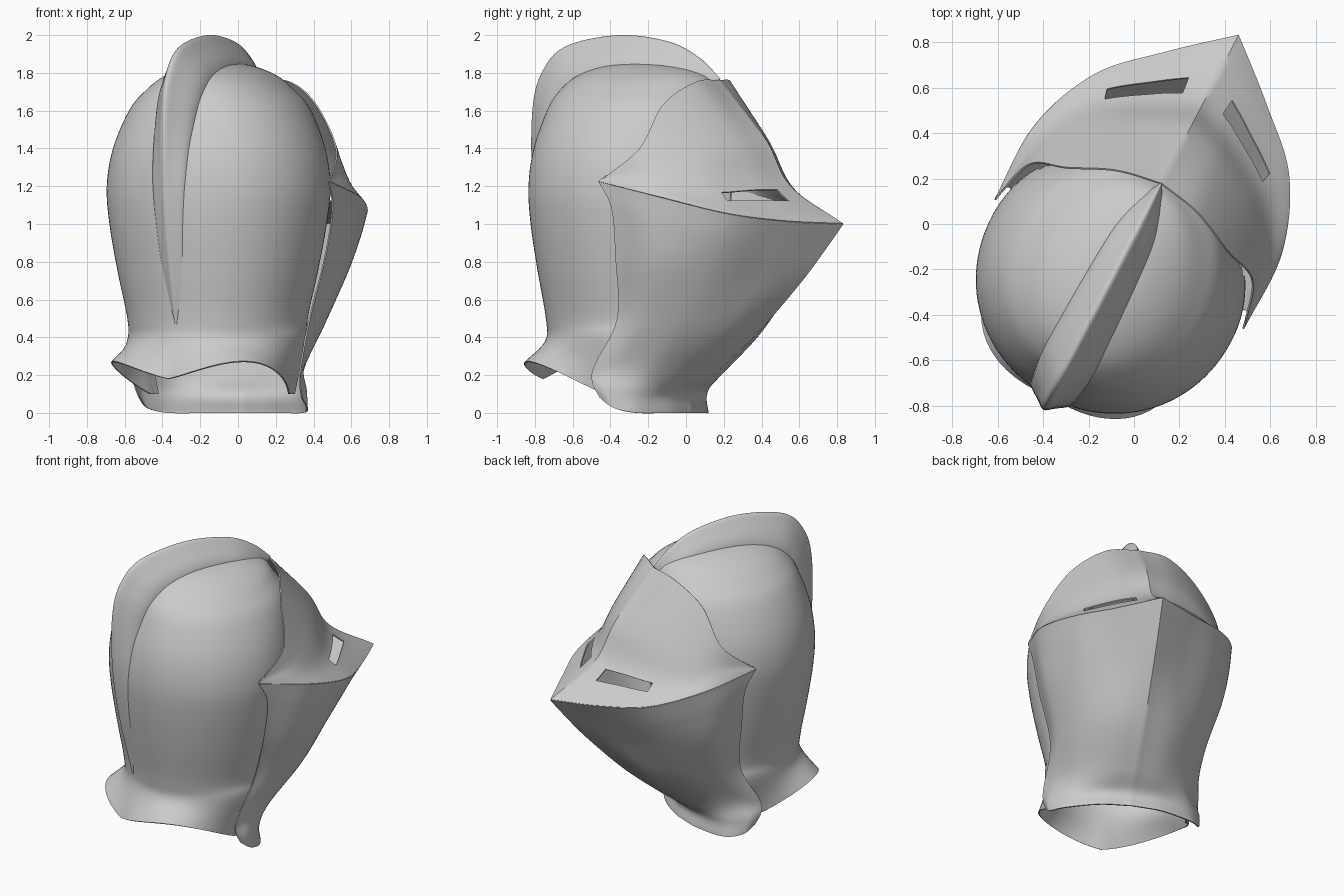
import bpy, bmesh, math
from mathutils import Vector

if "Cube" in bpy.data.objects:
    bpy.data.objects.remove(bpy.data.objects["Cube"])

TURN = math.radians(-27.5)      # the whole helmet is turned about z
OFFSET = (0.027, 0, 0)


def clamp(x):
    return max(0.0, min(1.0, x))


def spline(pts, n):
    """Catmull-Rom through the points, n steps per segment."""
    p = [Vector(q) for q in pts]
    p = [2 * p[0] - p[1]] + p + [2 * p[-1] - p[-2]]
    out = []
    for i in range(1, len(p) - 2):
        a, b, c, d = p[i - 1:i + 3]
        for k in range(n):
            t = k / n
            out.append(0.5 * (2 * b + (c - a) * t + (2 * a - 5 * b + 4 * c - d) * t * t
                              + (3 * b - a - 3 * c + d) * t ** 3))
    return out + [p[-2]]


def surface(rows, n_row, n_col):
    """Smooth grid through a few guide rows."""
    fine = [spline(r, n_col) for r in rows]
    cols = [spline(c, n_row) for c in zip(*fine)]
    return [list(r) for r in zip(*cols)]


def mirrored(grid):
    return [[Vector((-p.x, p.y, p.z)) for p in reversed(r[1:])] + r for r in grid]


def build(name, grid, skip=None, thick=0.008, angle=35):
    bm = bmesh.new()
    vs = [[bm.verts.new(p) for p in r] for r in grid]
    half = (len(grid[0]) - 1) / 2
    for i in range(len(grid) - 1):
        for j in range(len(grid[0]) - 1):
            q = [vs[i][j], vs[i][j + 1], vs[i + 1][j + 1], vs[i + 1][j]]
            mid = sum((v.co for v in q), Vector()) / 4
            if skip and skip(i, abs(j + 0.5 - half), mid):
                continue
            bm.faces.new(q)
    bmesh.ops.remove_doubles(bm, verts=bm.verts, dist=1e-5)
    bmesh.ops.delete(bm, geom=[v for v in bm.verts if not v.link_faces], context='VERTS')
    bmesh.ops.recalc_face_normals(bm, faces=bm.faces)
    me = bpy.data.meshes.new(name)
    bm.to_mesh(me)
    bm.free()
    ob = bpy.data.objects.new(name, me)
    bpy.context.collection.objects.link(ob)
    ob.rotation_euler.z = TURN
    ob.location = OFFSET
    for o in bpy.context.selected_objects:
        o.select_set(False)
    ob.select_set(True)
    bpy.context.view_layer.objects.active = ob
    if thick:
        m = ob.modifiers.new("shell", 'SOLIDIFY')
        m.thickness = thick
        m.offset = 0
        bpy.ops.object.convert(target='MESH')
    bpy.ops.object.shade_smooth_by_angle(angle=math.radians(angle))
    return ob


# Visor: guide rows run from the centre ridge to the ear (side, forward, up)
crease = [(0, .935, 1.0), (.25, .72, 1.015), (.48, .49, 1.055), (.61, .17, 1.14), (.615, -.2, 1.225)]
upper = [
    [(0, .2, 1.76), (.2, .16, 1.75), (.4, .07, 1.63), (.55, .01, 1.4), (.61, -.17, 1.245)],
    [(0, .47, 1.45), (.2, .39, 1.43), (.4, .26, 1.37), (.555, .08, 1.29), (.612, -.185, 1.24)],
    [(0, .62, 1.2), (.2, .52, 1.2), (.44, .35, 1.18), (.585, .1, 1.21), (.614, -.195, 1.232)],
    crease]
lower = [
    crease,
    [(0, .84, .88), (.22, .65, .89), (.465, .43, .92), (.598, .14, .98), (.6, -.13, 1.08)],
    [(0, .69, .7), (.2, .535, .71), (.425, .35, .74), (.56, .11, .78), (.555, -.13, .82)],
    [(0, .42, .42), (.2, .34, .43), (.38, .18, .46), (.475, -.0, .49), (.48, -.16, .5)],
    [(0, .16, .2), (.18, .11, .2), (.35, -.01, .22), (.44, -.15, .25), (.495, -.29, .25)],
    [(0, .03, .1), (.2, .0, .1), (.38, -.08, .1), (.48, -.2, .12), (.495, -.3, .16)],
    [(0, .03, 0), (.2, .005, 0), (.4, -.08, 0), (.475, -.18, .025), (.485, -.26, .08)]]

# Brow plate with the two eye slits left open
build("visor_brow", mirrored(surface(upper, 10, 12)),
      skip=lambda i, j, p: 21 <= i < 24 and 6 < j < 21)
# Pointed face plate with flared chin
build("visor_face", mirrored(surface(lower, 8, 12)))

# Bowl: height, back depth, half width, front depth
profile = [(1.855, 0, 0, 0), (1.835, .2, .14, .24), (1.78, .35, .27, .4), (1.7, .44, .375, .465),
           (1.6, .495, .465, .52), (1.4, .56, .555, .54), (1.2, .585, .59, .54),
           (1.0, .575, .575, .5), (.75, .54, .53, .45), (.5, .5, .475, .4), (.38, .505, .475, .4)]
CENTRE, POWER, STEPS = -.27, .97, 48
rim = spline([(1.17, .18, 0), (1.23, .27, 0), (.88, .1, 0)], STEPS // 4)   # scale, height


def bowl_column(k):
    th = math.pi * k / STEPS                  # 0 is the back, pi the front
    c, s = math.cos(th), max(0, math.sin(th))
    edge = rim[min(k, STEPS // 2)]
    rows = profile + [(edge.y, .5 * edge.x, .47 * edge.x, .37)]
    pts = []
    for z, back, w, front in rows:
        depth = back if c > 0 else front
        pts.append((w * s ** POWER, CENTRE - math.copysign(depth * abs(c) ** POWER, c), z))
    return spline(pts, 5)


def open_face(i, j, p):
    return p.y > -.2 + .2 * clamp((p.z - .2) / .5) + .3 * clamp((p.z - 1.3) / .35)


bowl = [list(r) for r in zip(*[bowl_column(k) for k in range(STEPS + 1)])]
build("skull_bowl", mirrored(bowl), skip=open_face, angle=50)

# Crest: rounded fin flaring into the middle of the bowl (forward, up)
top = [(-.775, .47), (-.87, .9), (-.915, 1.25), (-.915, 1.6), (-.86, 1.8), (-.72, 1.94),
       (-.4, 2.0), (-.1, 1.965), (.08, 1.88), (.205, 1.77)]
base = [(-.74, .47), (-.82, .9), (-.835, 1.25), (-.75, 1.55), (-.67, 1.68), (-.57, 1.75),
        (-.38, 1.81), (-.1, 1.81), (.04, 1.77), (.15, 1.7)]
tops = spline([(0, *p) for p in top], 6)
bases = spline([(0, *p) for p in base], 6)
crest = []
for n, (t, b) in enumerate(zip(tops, bases)):
    f = n / (len(tops) - 1)
    wide = .01 + .045 * max(0, math.sin(math.pi * f)) ** .6
    ring = []
    for k in range(25):
        a = math.pi * k / 24
        c = math.cos(a)
        p = b + (t - b) * max(0, math.sin(a)) ** .9
        p.x = -wide * c * (1 + 1.3 * c ** 4)
        ring.append(p)
    crest.append(ring)
build("crest", crest, thick=0, angle=60)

+ + + + + + +

- [Task item]: With the string "build" as the key, filter the data above and show the lines that match.

- [Result of this exercise]:
def build(name, grid, skip=None, thick=0.008, angle=35):
build("visor_brow", mirrored(surface(upper, 10, 12)),
build("visor_face", mirrored(surface(lower, 8, 12)))
build("skull_bowl", mirrored(bowl), skip=open_face, angle=50)
build("crest", crest, thick=0, angle=60)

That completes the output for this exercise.